Over the course of my work in the human rights and development sectors, I have always struggled with what my role was exactly. Was I a human rights activist? A development professional? A supporter of ‘real’ activist that were doing the actual ‘work’? Was I the over-privileged person who was able to build a career out of misery of others? Was I the genuinely supportive technical colleague for my colleagues in countries I went for support? Was I really an expert in my different areas of work ( or was I a fraud)? Or simply an ally, a coach, a friend who tried to make things better for others and enjoys collaboration? Or a globetrotter with altruistic and non-altruistic motives to ‘do good’ and ‘feed my travel bug’ at the same time?
I think in a way I have lived all of these roles, even when I did not perceive them myself as such. It’s hard to acknowledge my role not always being as useful, but I questioned myself more fundamentally many times, does the work that I do make sense? And it’s even harder to acknowledge how my ego plays a role in answering this question,. Because, well, it would like to think it does.
‘Doing good’ ranks high on the morality ladder for many. Traveling to strange places, well you do get a lot of positive feedback on this, as being interesting, cool, sometimes even brave etc. Both in a way build up my status as an ‘interesting’ person and has come with giving me ‘valuable’ experience, or so it seems. It is flattering, when people ‘see you this way’ or give you credit and merit based on that you seem to be doing good.
Corona of course changed a lot, in terms of travel. Having a kid even more. My travel gene is still there, but it itches less and while I’ve just taken my son to see the country of his father and therefore also his country, my freedom to really travel is over. Which is fine, both from my own experience and my long overdue climate debt.

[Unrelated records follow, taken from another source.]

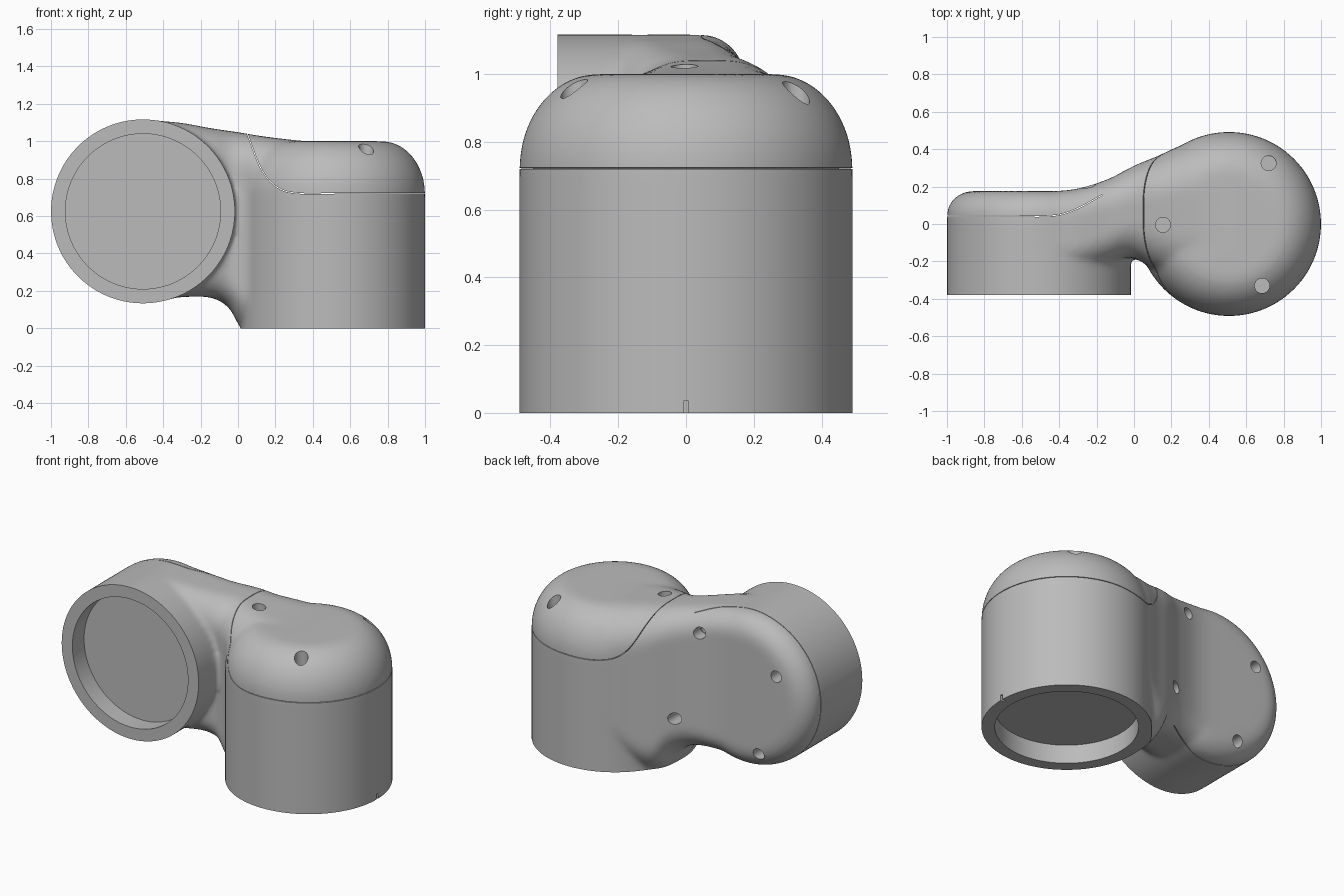
import bpy, bmesh
from math import sin, cos, pi, radians
from mathutils import Matrix, Vector

cube = bpy.data.objects.get("Cube")
if cube:
    bpy.data.objects.remove(cube)

grey = bpy.data.materials.new("plain_grey")
grey.use_nodes = True
grey.diffuse_color = (0.5, 0.5, 0.5, 1)
grey.node_tree.nodes["Principled BSDF"].inputs["Base Color"].default_value = (0.5, 0.5, 0.5, 1)

TO_Y = Matrix.Rotation(radians(-90), 4, 'X')   # turns a z axis into a y axis
VERTICAL = Matrix.Translation((0.508, 0, 0))
SIDEWAYS = Matrix.Translation((-0.508, 0, 0.625)) @ TO_Y


def new_object(name, bm):
    bmesh.ops.recalc_face_normals(bm, faces=bm.faces)
    mesh = bpy.data.meshes.new(name)
    bm.to_mesh(mesh)
    bm.free()
    ob = bpy.data.objects.new(name, mesh)
    bpy.context.collection.objects.link(ob)
    return ob


def loft(bm, rings):
    """Skin a list of closed rings and cap both ends."""
    loops = [[bm.verts.new(p) for p in ring] for ring in rings]
    for a, b in zip(loops, loops[1:]):
        for i in range(len(a)):
            j = (i + 1) % len(a)
            bm.faces.new((a[i], a[j], b[j], b[i]))
    bm.faces.new(loops[0])
    bm.faces.new(loops[-1])


def domed_barrel(bm, matrix, start, top, radius, fillet_r, fillet_h):
    profile = [(radius, start)]
    for i in range(13):
        a = i / 12 * pi / 2
        profile.append((radius - fillet_r * (1 - cos(a)), top - fillet_h * (1 - sin(a))))
    loft(bm, [[matrix @ Vector((r * cos(t * pi / 48), r * sin(t * pi / 48), h))
               for t in range(96)] for r, h in profile])


def rod(bm, matrix, radius, h0, h1, sides=32):
    m = matrix @ Matrix.Translation((0, 0, (h0 + h1) / 2))
    bmesh.ops.create_cone(bm, cap_ends=True, segments=sides, radius1=radius,
                          radius2=radius, depth=h1 - h0, matrix=m)


def box(bm, lo, hi):
    lo, hi = Vector(lo), Vector(hi)
    bmesh.ops.create_cube(bm, size=1, matrix=Matrix.Translation((lo + hi) / 2)
                          @ Matrix.Diagonal((*(hi - lo), 1)))


def spline(keys, steps):
    """Smooth interpolation through rows of section values."""
    rows = []
    for i in range(len(keys) - 1):
        p0, p1, p2, p3 = keys[max(i - 1, 0)], keys[i], keys[i + 1], keys[min(i + 2, len(keys) - 1)]
        for s in range(steps):
            t = s / steps
            rows.append([b + t * (c - a) / 2 + t * t * (2 * a - 5 * b + 4 * c - d) / 2
                         + t ** 3 * (3 * b - a - 3 * c + d) / 2
                         for a, b, c, d in zip(p0, p1, p2, p3)])
    return rows + [keys[-1]]


def rounded_section(x, y0, y1, z0, z1, r):
    ring = []
    corners = ((y1 - r, z1 - r), (y0 + r, z1 - r), (y0 + r, z0 + r), (y1 - r, z0 + r))
    for q, (cy, cz) in enumerate(corners):
        for i in range(9):
            a = (q + i / 8) * pi / 2
            ring.append((x, cy + r * cos(a), cz + r * sin(a)))
    return ring


def apply_modifiers(ob):
    deps = bpy.context.evaluated_depsgraph_get()
    mesh = bpy.data.meshes.new_from_object(ob.evaluated_get(deps))
    ob.modifiers.clear()
    ob.data = mesh


def cut(ob, cutter):
    mod = ob.modifiers.new("cut", 'BOOLEAN')
    mod.operation, mod.solver, mod.object = 'DIFFERENCE', 'EXACT', cutter
    apply_modifiers(ob)
    bpy.data.objects.remove(cutter)


# Two barrels and the neck, left overlong at the open ends until trimmed
bm = bmesh.new()
domed_barrel(bm, VERTICAL, -0.12, 1.0, 0.492, 0.23, 0.28)
domed_barrel(bm, SIDEWAYS, -0.5, 0.176, 0.492, 0.14, 0.13)
# neck sections: x, back and front y, low and high z, corner radius
neck = [(-0.52, -0.25, 0.172, 0.14, 1.115, 0.13),
        (-0.32, -0.25, 0.185, 0.165, 1.10, 0.14),
        (-0.15, -0.21, 0.235, 0.165, 1.07, 0.16),
        (-0.05, -0.18, 0.285, 0.11, 1.055, 0.18),
        (0.02, -0.19, 0.32, 0.0, 1.045, 0.2),
        (0.12, -0.25, 0.36, -0.02, 1.028, 0.23),
        (0.3, -0.32, 0.435, 0.1, 1.006, 0.26),
        (0.5, -0.3, 0.44, 0.2, 0.99, 0.26)]
loft(bm, [rounded_section(*row) for row in spline(neck, 5)])
body = new_object("elbow_housing", bm)

# Fuse the parts and soften the joins
remesh = body.modifiers.new("fuse", 'REMESH')
remesh.mode, remesh.voxel_size = 'VOXEL', 0.015
soften = body.modifiers.new("soften", 'SMOOTH')
soften.factor, soften.iterations = 0.5, 12
apply_modifiers(body)

# Trim both open ends flat
bm = bmesh.new()
box(bm, (-0.3, -0.8, -0.5), (1.3, 0.8, 0))
box(bm, (-1.3, -0.8, 0.05), (0.05, -0.38, 1.4))
cut(body, new_object("end_trim", bm))

# Shallow sockets, screw holes and the small rim notch
bm = bmesh.new()
rod(bm, VERTICAL, 0.415, -0.1, 0.12, 96)
rod(bm, SIDEWAYS, 0.415, -0.5, -0.26, 96)
for x, y in ((0.72, 0.325), (0.685, -0.33), (0.155, -0.005)):
    rod(bm, Matrix.Translation((x, y, 0)), 0.04, 0.89, 1.3)
for x, z in ((-0.24, 0.95), (-0.77, 0.8), (-0.1, 0.38), (-0.64, 0.26)):
    rod(bm, Matrix.Translation((x, 0, z)) @ TO_Y, 0.037, 0.09, 0.6)
box(bm, (0.97, -0.007, -0.05), (1.1, 0.007, 0.035))
cut(body, new_object("hole_cutter", bm))


def seam(path, direction):
    """Cut a hairline parting line along a curtain swept from a path."""
    bm = bmesh.new()
    a = [bm.verts.new(p) for p in spline([Vector(p) for p in path], 6)]
    b = [bm.verts.new(v.co + Vector(direction)) for v in a]
    for i in range(len(a) - 1):
        bm.faces.new((a[i], a[i + 1], b[i + 1], b[i]))
    curtain = new_object("seam_cutter", bm)
    solid = curtain.modifiers.new("thickness", 'SOLIDIFY')
    solid.thickness, solid.offset = 0.004, 0
    apply_modifiers(curtain)
    cut(body, curtain)


# Parting lines of the two end caps
seam([(x, -0.7, z) for x, z in ((1.2, 0.722), (0.6, 0.722), (0.32, 0.722), (0.2, 0.76),
                                (0.12, 0.86), (0.05, 1.04), (0.02, 1.12))], (0, 1.4, 0))
seam([(x, y, 0.0) for x, y in ((-1.2, 0.043), (-0.7, 0.043), (-0.45, 0.043),
                               (-0.32, 0.075), (-0.17, 0.155))], (0, 0, 1.3))

body.data.materials.clear()
body.data.materials.append(grey)
for ob in bpy.context.selected_objects:
    ob.select_set(False)
body.select_set(True)
bpy.context.view_layer.objects.active = body
bpy.ops.object.shade_smooth_by_angle(angle=radians(35))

But it still leaves open this question: who am I as a person and professional? More precise, what role should I be playing in a system which I have come to realize, thanks through the work of many of the activist and development professionals that I admire, is unjust and needs a long overdue make-over to ensure we really work to an inclusive, racially just and authentic power balanced world?
I don’t have a real answer to this, but I finally feel I have something to say which can support the many activist out there and that is rekindling or awakening in me the confidence to speak up, let my voice be heard on issues that matter. While my role might not have been a 100% altruistic or at times questionable, I can acknowledge now the power I have to use it as an activist and speak up for what is right. And most of all start doing things right.